§ **Study material**:
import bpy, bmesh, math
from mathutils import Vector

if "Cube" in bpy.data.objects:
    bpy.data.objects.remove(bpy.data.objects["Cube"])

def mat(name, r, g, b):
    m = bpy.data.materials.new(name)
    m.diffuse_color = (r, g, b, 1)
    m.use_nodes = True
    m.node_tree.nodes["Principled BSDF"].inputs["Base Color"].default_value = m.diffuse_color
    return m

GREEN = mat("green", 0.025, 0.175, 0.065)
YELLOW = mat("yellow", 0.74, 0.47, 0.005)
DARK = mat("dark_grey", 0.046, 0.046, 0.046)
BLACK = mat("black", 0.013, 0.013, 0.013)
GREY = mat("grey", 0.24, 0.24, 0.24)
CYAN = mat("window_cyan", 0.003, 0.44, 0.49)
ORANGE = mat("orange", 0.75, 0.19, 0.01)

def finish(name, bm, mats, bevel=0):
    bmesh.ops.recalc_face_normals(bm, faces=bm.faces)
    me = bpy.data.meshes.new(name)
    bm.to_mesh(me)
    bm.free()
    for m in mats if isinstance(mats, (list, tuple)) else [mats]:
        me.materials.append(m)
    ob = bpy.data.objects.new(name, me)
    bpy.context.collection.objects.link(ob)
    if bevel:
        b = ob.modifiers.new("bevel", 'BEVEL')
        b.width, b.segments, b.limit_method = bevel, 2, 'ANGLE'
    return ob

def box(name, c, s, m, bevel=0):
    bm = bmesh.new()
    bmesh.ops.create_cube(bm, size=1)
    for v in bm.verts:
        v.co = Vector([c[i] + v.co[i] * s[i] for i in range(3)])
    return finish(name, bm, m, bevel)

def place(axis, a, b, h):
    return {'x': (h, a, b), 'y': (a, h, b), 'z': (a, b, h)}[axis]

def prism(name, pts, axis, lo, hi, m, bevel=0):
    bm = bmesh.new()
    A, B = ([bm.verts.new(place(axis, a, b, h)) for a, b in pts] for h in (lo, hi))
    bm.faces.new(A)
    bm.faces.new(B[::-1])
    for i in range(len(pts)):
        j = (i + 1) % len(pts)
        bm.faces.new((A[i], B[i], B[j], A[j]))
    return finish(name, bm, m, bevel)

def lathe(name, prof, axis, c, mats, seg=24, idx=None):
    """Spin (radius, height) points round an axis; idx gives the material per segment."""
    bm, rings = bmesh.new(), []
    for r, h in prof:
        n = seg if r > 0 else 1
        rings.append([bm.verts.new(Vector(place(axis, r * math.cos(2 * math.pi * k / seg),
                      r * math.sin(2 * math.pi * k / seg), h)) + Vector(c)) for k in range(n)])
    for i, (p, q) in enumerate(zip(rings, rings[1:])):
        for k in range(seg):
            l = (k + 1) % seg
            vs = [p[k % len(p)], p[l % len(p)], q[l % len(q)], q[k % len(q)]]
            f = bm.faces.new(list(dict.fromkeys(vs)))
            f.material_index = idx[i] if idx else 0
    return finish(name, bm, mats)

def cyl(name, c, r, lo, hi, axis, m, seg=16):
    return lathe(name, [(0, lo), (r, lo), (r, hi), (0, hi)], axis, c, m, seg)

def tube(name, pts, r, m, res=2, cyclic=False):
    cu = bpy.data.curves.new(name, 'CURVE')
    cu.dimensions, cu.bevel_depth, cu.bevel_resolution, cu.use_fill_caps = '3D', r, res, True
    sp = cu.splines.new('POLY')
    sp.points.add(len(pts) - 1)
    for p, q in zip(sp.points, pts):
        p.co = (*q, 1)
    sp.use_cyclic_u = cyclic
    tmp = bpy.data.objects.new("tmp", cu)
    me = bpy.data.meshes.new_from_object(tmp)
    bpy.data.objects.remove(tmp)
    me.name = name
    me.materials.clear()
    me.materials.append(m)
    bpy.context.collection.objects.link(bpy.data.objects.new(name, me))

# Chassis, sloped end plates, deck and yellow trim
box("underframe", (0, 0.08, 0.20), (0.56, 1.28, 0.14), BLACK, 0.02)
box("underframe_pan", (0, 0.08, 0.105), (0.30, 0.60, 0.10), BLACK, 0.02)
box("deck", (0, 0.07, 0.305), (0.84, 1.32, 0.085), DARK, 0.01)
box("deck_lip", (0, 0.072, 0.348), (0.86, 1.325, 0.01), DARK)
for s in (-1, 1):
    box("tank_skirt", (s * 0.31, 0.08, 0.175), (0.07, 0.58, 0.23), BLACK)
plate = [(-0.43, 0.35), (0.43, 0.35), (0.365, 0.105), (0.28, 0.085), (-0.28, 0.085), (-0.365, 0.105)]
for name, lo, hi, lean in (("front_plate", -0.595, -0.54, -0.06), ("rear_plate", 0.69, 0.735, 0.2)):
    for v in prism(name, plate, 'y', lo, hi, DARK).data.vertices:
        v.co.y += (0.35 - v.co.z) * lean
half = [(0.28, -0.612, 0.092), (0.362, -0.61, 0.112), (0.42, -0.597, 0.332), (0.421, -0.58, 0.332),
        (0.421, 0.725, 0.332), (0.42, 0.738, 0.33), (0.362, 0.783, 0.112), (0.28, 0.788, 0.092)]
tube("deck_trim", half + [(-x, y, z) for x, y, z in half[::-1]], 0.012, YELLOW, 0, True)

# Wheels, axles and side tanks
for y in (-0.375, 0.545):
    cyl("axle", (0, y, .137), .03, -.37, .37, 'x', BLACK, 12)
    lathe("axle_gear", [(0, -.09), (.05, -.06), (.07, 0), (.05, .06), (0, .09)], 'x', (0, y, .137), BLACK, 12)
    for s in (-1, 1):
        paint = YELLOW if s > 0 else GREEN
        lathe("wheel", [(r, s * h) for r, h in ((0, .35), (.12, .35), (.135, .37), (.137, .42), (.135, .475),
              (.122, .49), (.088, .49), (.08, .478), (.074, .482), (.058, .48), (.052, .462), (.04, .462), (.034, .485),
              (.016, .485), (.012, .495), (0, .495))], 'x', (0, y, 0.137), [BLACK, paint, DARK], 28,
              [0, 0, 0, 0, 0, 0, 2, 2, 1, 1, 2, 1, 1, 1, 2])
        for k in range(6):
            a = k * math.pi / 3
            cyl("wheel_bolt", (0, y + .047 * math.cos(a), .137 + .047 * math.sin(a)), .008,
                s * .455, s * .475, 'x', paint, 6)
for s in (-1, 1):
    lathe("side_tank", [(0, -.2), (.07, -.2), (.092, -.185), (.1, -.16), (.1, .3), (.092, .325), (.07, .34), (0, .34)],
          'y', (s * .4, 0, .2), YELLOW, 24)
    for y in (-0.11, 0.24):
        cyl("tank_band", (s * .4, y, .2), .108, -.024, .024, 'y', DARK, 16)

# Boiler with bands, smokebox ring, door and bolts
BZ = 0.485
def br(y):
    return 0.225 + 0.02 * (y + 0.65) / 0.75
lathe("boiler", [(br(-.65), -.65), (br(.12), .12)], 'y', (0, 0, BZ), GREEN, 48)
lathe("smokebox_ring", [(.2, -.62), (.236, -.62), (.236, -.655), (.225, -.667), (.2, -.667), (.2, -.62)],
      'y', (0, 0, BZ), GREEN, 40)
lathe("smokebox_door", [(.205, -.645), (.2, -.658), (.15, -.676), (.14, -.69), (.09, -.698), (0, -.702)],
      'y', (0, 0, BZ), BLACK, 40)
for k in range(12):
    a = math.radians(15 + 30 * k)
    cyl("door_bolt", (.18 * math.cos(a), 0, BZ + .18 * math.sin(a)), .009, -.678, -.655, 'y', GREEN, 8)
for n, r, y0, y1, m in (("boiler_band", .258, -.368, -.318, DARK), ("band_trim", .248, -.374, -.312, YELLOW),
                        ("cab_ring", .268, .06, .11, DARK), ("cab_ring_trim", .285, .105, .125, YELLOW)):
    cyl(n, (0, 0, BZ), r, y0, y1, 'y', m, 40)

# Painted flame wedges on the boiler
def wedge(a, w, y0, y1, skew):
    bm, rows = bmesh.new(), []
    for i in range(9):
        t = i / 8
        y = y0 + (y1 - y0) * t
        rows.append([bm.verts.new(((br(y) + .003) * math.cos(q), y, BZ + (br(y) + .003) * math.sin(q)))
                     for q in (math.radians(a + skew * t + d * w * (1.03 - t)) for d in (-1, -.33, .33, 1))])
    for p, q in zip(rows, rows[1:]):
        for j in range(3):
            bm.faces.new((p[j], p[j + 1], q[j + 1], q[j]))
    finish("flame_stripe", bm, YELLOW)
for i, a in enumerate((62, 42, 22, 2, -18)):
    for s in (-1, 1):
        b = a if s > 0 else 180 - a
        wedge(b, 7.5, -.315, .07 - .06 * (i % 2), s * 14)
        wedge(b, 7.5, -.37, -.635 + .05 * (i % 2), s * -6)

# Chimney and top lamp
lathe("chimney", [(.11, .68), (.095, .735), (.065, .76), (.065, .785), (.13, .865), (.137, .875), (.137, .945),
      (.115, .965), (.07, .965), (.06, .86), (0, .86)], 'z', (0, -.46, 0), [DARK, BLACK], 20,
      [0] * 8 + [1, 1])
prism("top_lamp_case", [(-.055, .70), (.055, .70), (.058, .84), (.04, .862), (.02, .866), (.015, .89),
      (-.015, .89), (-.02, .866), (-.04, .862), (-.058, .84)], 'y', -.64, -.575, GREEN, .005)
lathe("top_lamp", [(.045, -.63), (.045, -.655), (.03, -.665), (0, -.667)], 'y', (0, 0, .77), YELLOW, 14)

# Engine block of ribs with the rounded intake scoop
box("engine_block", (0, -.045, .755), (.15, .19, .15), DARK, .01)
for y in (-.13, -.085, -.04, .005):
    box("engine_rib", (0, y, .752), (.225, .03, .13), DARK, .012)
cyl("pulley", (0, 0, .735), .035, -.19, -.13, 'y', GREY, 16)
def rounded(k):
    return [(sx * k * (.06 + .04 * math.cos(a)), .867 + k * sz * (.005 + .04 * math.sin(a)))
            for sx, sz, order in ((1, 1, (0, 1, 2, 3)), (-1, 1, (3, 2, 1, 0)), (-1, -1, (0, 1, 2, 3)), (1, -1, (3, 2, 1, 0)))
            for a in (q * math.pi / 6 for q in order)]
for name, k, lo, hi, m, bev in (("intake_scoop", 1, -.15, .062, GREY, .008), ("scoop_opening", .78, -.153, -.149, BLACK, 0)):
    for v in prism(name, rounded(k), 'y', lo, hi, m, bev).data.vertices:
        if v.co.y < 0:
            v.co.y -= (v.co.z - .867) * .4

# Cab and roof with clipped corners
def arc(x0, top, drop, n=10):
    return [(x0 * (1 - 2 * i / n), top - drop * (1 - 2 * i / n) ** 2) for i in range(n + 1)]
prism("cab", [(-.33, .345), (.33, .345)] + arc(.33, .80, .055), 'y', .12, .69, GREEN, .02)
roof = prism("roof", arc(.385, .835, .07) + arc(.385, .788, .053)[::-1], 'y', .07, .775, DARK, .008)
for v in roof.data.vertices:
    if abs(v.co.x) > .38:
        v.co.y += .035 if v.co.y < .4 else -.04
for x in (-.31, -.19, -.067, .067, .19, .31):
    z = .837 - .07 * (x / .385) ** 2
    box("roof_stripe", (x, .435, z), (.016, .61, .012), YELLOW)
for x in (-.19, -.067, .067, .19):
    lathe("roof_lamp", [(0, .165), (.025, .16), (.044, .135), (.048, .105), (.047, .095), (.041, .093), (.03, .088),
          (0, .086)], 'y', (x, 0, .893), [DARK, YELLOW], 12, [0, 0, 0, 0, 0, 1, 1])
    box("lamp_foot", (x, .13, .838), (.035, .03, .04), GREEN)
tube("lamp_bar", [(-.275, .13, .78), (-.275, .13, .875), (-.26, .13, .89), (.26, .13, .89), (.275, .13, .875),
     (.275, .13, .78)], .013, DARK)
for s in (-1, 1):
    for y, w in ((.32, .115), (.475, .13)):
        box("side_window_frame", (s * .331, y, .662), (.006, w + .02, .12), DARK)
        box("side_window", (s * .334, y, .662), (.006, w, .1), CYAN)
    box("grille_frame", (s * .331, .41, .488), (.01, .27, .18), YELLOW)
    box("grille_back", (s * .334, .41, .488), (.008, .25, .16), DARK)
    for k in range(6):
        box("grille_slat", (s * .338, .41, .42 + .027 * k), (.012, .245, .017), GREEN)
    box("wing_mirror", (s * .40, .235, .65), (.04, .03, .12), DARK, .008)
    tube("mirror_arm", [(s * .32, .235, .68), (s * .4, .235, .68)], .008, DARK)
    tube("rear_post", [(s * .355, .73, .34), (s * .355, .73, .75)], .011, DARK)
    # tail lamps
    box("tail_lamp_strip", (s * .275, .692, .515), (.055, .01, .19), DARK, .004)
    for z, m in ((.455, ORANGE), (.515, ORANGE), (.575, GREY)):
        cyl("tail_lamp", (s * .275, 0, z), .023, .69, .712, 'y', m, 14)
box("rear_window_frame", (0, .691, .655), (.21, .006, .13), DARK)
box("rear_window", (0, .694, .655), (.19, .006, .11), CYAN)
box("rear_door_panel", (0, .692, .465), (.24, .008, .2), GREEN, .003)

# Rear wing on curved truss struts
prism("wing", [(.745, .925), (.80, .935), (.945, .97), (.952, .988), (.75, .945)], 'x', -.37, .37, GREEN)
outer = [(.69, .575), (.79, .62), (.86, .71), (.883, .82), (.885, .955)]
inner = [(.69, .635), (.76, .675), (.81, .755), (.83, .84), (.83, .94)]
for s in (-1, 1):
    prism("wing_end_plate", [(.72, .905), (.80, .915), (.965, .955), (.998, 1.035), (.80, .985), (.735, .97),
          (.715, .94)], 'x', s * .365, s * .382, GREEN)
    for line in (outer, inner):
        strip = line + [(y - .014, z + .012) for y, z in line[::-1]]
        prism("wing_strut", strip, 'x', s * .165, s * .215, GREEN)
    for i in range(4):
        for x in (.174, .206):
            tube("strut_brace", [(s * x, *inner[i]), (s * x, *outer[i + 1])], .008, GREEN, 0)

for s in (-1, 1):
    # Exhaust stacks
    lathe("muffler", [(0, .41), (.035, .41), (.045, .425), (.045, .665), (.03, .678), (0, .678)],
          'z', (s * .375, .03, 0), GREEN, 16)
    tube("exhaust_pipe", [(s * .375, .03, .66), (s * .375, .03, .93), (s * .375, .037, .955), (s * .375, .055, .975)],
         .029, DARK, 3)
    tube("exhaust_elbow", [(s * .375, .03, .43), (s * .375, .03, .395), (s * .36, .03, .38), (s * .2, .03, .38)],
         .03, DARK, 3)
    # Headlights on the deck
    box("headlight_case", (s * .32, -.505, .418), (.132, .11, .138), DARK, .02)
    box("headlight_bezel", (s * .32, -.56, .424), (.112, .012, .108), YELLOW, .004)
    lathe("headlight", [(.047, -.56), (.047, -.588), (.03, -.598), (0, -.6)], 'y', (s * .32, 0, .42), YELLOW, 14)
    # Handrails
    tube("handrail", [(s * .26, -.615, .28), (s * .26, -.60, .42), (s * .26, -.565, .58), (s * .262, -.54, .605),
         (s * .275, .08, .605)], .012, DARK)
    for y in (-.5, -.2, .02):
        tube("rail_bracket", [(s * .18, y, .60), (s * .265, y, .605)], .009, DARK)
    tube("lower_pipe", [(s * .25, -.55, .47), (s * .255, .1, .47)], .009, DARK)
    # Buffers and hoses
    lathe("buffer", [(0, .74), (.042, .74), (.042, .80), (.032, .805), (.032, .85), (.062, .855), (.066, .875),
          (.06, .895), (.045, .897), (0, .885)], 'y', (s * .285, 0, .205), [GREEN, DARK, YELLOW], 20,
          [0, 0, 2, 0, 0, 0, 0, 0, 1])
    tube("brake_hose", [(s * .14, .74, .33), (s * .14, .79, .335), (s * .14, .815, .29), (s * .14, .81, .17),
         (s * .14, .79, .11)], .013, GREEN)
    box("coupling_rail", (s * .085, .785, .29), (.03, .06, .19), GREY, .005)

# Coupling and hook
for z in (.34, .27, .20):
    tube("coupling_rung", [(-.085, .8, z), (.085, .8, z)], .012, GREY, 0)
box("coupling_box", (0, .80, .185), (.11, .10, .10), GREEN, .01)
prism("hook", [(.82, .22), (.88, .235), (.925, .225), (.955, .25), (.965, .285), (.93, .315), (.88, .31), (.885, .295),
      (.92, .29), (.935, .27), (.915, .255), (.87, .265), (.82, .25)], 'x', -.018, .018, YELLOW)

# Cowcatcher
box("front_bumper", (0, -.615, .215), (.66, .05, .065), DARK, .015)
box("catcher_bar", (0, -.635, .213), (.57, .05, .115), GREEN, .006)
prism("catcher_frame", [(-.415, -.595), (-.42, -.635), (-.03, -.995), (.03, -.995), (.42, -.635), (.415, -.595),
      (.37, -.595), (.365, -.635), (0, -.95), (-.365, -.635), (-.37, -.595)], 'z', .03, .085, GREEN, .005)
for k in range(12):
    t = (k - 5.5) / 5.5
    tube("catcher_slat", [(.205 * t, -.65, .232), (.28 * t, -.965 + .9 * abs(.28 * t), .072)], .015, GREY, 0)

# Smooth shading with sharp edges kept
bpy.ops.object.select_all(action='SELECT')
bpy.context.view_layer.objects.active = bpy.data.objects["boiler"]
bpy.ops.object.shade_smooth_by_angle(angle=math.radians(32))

§ **Exercise description**: Nothing but a number should be given: the count of lines above that include the string "else".

§ **Exercise solution**: 6